Read story →    *****

The Skies of October, 2022

Oct 06 2022 03:33 PM | cookman in This Month

Highlights: Comet Journal, Martian Landers, Meteor Showers, Planet Plotting, October Moon Focus Constellations: Ursa Minor, Draco, Cepheus, Cassiopeia, Perseus, Camelopardalis, Ursa Major, Hercules, Lyra, Cygnus, Pegasus, Andromeda, Pisces, Aries, Taurus, Auriga

Read story →    -----

Cosmic Challenge: NGC 7537 and NGC 7541

Oct 01 2022 05:00 AM | PhilH in Phil Harrington's Cosmic Challenge

NGC 7537 and NGC 7541 are two of the more visually interesting galaxies that hide among the faint stars of Pisces, the Fishes. Only 3 arcminutes separate these nearly edge-on spirals, creating an attractive pair of faint fuzzies that float in a field of dim stars.

Read story →    *****

Rebuilding my CGE Pro

Oct 01 2022 05:00 AM | MensaDei in User Reviews

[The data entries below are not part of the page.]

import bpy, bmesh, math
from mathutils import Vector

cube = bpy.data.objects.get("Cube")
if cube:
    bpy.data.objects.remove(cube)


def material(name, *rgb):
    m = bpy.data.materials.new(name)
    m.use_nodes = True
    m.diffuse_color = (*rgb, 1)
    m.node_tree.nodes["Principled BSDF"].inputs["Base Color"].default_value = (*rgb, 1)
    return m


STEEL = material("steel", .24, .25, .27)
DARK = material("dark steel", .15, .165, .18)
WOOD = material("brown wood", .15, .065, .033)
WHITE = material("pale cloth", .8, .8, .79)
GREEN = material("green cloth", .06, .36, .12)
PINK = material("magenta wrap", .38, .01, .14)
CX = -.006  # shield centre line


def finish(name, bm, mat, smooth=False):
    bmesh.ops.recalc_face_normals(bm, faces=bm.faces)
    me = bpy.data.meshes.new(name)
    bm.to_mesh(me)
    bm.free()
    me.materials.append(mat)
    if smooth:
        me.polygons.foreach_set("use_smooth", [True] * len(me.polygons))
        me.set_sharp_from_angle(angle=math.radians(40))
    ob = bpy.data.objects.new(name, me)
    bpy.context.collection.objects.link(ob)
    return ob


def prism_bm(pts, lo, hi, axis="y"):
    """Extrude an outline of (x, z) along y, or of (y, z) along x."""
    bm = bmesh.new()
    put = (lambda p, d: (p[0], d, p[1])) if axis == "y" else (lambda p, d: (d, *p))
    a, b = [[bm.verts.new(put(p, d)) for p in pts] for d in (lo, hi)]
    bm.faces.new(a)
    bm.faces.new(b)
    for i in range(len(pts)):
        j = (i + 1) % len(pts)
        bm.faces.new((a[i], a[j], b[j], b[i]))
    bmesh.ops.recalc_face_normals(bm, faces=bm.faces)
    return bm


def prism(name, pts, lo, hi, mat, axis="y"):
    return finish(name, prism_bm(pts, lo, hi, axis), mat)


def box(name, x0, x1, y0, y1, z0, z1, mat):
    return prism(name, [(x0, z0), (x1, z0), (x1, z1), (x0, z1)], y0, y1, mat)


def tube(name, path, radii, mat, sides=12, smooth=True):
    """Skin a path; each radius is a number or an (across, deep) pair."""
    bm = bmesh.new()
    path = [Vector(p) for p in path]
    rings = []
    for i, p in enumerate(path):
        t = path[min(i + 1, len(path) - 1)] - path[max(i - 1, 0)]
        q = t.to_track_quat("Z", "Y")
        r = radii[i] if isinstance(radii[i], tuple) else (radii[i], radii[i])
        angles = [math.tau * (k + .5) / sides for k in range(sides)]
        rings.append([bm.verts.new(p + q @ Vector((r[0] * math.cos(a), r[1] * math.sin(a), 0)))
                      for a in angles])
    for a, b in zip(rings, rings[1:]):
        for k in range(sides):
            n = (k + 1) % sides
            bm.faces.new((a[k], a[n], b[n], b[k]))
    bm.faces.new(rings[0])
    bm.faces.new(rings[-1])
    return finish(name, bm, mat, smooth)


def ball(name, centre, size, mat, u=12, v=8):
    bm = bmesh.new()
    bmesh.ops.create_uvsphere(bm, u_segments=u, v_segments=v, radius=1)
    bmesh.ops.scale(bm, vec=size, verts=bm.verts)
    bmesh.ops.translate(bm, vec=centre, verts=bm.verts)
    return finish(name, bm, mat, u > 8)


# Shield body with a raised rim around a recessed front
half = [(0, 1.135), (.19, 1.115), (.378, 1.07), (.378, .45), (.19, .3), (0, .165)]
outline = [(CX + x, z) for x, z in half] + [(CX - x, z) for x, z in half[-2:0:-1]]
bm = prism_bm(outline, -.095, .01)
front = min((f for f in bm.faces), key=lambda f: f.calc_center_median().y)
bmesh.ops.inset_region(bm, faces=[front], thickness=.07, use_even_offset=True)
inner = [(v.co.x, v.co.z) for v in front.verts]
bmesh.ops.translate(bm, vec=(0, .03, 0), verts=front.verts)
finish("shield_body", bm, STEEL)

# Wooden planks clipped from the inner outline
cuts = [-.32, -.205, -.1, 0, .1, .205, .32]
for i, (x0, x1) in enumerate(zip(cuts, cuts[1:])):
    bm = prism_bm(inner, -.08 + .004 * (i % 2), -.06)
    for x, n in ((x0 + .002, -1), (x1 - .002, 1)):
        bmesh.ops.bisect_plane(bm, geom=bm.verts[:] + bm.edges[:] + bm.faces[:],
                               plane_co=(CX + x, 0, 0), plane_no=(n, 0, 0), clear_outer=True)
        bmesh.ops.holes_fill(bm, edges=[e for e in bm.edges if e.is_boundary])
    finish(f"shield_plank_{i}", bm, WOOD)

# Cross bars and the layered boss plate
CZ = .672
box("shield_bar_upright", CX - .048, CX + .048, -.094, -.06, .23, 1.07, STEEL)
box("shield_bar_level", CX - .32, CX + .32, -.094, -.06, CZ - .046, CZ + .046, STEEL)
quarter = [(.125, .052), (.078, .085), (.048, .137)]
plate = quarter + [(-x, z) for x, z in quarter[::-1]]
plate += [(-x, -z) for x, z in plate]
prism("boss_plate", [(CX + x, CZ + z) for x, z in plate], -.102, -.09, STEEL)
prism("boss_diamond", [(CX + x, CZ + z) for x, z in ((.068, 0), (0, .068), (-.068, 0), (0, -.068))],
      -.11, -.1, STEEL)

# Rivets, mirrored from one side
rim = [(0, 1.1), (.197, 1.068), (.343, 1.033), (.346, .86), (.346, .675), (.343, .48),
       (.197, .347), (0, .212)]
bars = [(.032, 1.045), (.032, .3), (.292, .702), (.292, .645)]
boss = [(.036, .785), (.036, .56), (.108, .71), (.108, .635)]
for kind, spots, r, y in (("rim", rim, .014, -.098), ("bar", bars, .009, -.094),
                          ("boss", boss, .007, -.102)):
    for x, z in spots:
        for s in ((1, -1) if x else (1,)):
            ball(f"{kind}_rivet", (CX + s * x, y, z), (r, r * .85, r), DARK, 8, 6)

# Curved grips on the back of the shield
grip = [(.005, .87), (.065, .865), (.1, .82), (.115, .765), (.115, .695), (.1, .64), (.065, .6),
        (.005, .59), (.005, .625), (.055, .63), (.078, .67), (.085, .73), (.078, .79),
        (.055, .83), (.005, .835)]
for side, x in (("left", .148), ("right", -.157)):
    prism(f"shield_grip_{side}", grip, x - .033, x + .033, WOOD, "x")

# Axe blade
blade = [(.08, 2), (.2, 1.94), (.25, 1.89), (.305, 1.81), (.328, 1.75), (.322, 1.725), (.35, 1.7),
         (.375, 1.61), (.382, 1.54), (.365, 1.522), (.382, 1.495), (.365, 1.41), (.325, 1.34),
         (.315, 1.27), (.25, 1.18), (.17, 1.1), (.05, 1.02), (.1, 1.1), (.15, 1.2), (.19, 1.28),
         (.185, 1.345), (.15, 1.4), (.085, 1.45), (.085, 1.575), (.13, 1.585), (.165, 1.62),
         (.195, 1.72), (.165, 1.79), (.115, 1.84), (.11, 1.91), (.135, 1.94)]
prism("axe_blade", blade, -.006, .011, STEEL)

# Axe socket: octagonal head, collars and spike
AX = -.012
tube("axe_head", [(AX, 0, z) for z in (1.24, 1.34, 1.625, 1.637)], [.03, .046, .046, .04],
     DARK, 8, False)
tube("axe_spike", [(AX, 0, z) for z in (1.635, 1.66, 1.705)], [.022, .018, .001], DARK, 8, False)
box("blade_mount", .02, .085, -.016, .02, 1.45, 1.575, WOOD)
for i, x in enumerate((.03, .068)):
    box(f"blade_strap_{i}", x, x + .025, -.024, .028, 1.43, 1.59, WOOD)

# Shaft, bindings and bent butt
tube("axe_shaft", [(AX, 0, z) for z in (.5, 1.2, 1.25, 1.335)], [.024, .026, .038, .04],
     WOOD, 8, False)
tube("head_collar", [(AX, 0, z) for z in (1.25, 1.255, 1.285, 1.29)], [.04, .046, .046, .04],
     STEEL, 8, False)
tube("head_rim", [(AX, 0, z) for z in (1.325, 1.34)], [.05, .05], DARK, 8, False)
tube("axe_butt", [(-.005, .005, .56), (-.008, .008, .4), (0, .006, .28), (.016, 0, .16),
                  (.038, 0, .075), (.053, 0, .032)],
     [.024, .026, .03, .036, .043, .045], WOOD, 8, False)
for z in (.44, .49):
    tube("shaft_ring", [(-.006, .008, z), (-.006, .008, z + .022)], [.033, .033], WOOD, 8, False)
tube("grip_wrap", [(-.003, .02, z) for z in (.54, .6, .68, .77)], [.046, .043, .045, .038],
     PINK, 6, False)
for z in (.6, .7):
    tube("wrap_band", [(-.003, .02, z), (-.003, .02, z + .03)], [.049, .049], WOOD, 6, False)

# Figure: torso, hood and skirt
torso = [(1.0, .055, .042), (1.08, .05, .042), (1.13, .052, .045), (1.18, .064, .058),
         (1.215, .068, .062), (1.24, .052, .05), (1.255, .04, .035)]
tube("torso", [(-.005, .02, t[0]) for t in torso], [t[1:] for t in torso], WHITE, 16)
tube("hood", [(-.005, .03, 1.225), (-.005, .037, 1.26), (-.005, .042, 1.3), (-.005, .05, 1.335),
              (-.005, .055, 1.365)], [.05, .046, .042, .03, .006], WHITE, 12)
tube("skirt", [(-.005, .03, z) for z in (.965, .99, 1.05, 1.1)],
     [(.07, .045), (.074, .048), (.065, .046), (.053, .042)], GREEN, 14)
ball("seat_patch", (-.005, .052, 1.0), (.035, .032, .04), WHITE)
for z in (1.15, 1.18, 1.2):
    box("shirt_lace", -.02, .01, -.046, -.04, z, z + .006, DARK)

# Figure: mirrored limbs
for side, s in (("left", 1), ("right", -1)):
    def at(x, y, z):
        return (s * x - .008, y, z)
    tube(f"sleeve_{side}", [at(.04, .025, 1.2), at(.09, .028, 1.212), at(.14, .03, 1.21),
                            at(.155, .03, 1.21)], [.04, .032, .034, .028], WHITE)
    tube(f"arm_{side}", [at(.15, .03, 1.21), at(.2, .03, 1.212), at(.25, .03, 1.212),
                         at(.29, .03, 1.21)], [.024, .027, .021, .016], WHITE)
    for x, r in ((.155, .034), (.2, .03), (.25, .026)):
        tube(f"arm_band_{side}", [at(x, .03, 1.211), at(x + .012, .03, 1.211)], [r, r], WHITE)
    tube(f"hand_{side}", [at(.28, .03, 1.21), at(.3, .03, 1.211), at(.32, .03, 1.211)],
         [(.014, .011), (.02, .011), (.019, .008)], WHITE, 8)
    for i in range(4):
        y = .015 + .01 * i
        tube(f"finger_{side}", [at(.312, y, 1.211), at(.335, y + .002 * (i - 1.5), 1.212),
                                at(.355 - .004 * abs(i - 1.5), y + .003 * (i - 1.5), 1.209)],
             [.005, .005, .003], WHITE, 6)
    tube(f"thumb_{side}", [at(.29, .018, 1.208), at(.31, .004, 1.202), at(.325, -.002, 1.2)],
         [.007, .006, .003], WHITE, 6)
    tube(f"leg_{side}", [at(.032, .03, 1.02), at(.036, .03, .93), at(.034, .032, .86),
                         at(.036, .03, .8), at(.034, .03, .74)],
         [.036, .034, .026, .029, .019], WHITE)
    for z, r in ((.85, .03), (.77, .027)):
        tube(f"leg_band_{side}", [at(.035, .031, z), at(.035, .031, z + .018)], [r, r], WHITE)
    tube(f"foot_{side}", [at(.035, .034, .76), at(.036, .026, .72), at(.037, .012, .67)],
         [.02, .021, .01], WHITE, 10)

My CGE Pro started having pointing and tracking problems after installing the Celestron WLAN SkyPortal module and became completely useless. I found a “clone” of the MC online from Camera Concept in NY and after installation, all seemed to work fine. But as soon as I used the Skyportal module again, the same problems came again: Declination didn't respond correctly and the mount was completely messed up, even a simple polar alignment became impossible. I loved my CGE Pro, and I had no intention of buying a new CGX-L with tripod or using my CGE Pro as a flower stand or doorstop. Thus, I started looking online for those who had similar experiences and maybe solutions.

Read story →    *****

GSO 6” f/4 Newton

Oct 01 2022 05:00 AM | Gianluca67 in Articles

The GSO 6” f/4 Newton can become a real astrograph capable to deliver beautiful images of the night sky and to enable the observer to do science in the field of photometry and spectroscopy but it definitely needs some modifications as the mechanics of this scope is totally inadequate to boost its potential. All the modifications I have made turned a mediocre instrument into an amazing scope.

Read story →    *****




Cloudy Nights LLC
Cloudy Nights Sponsor: Astronomics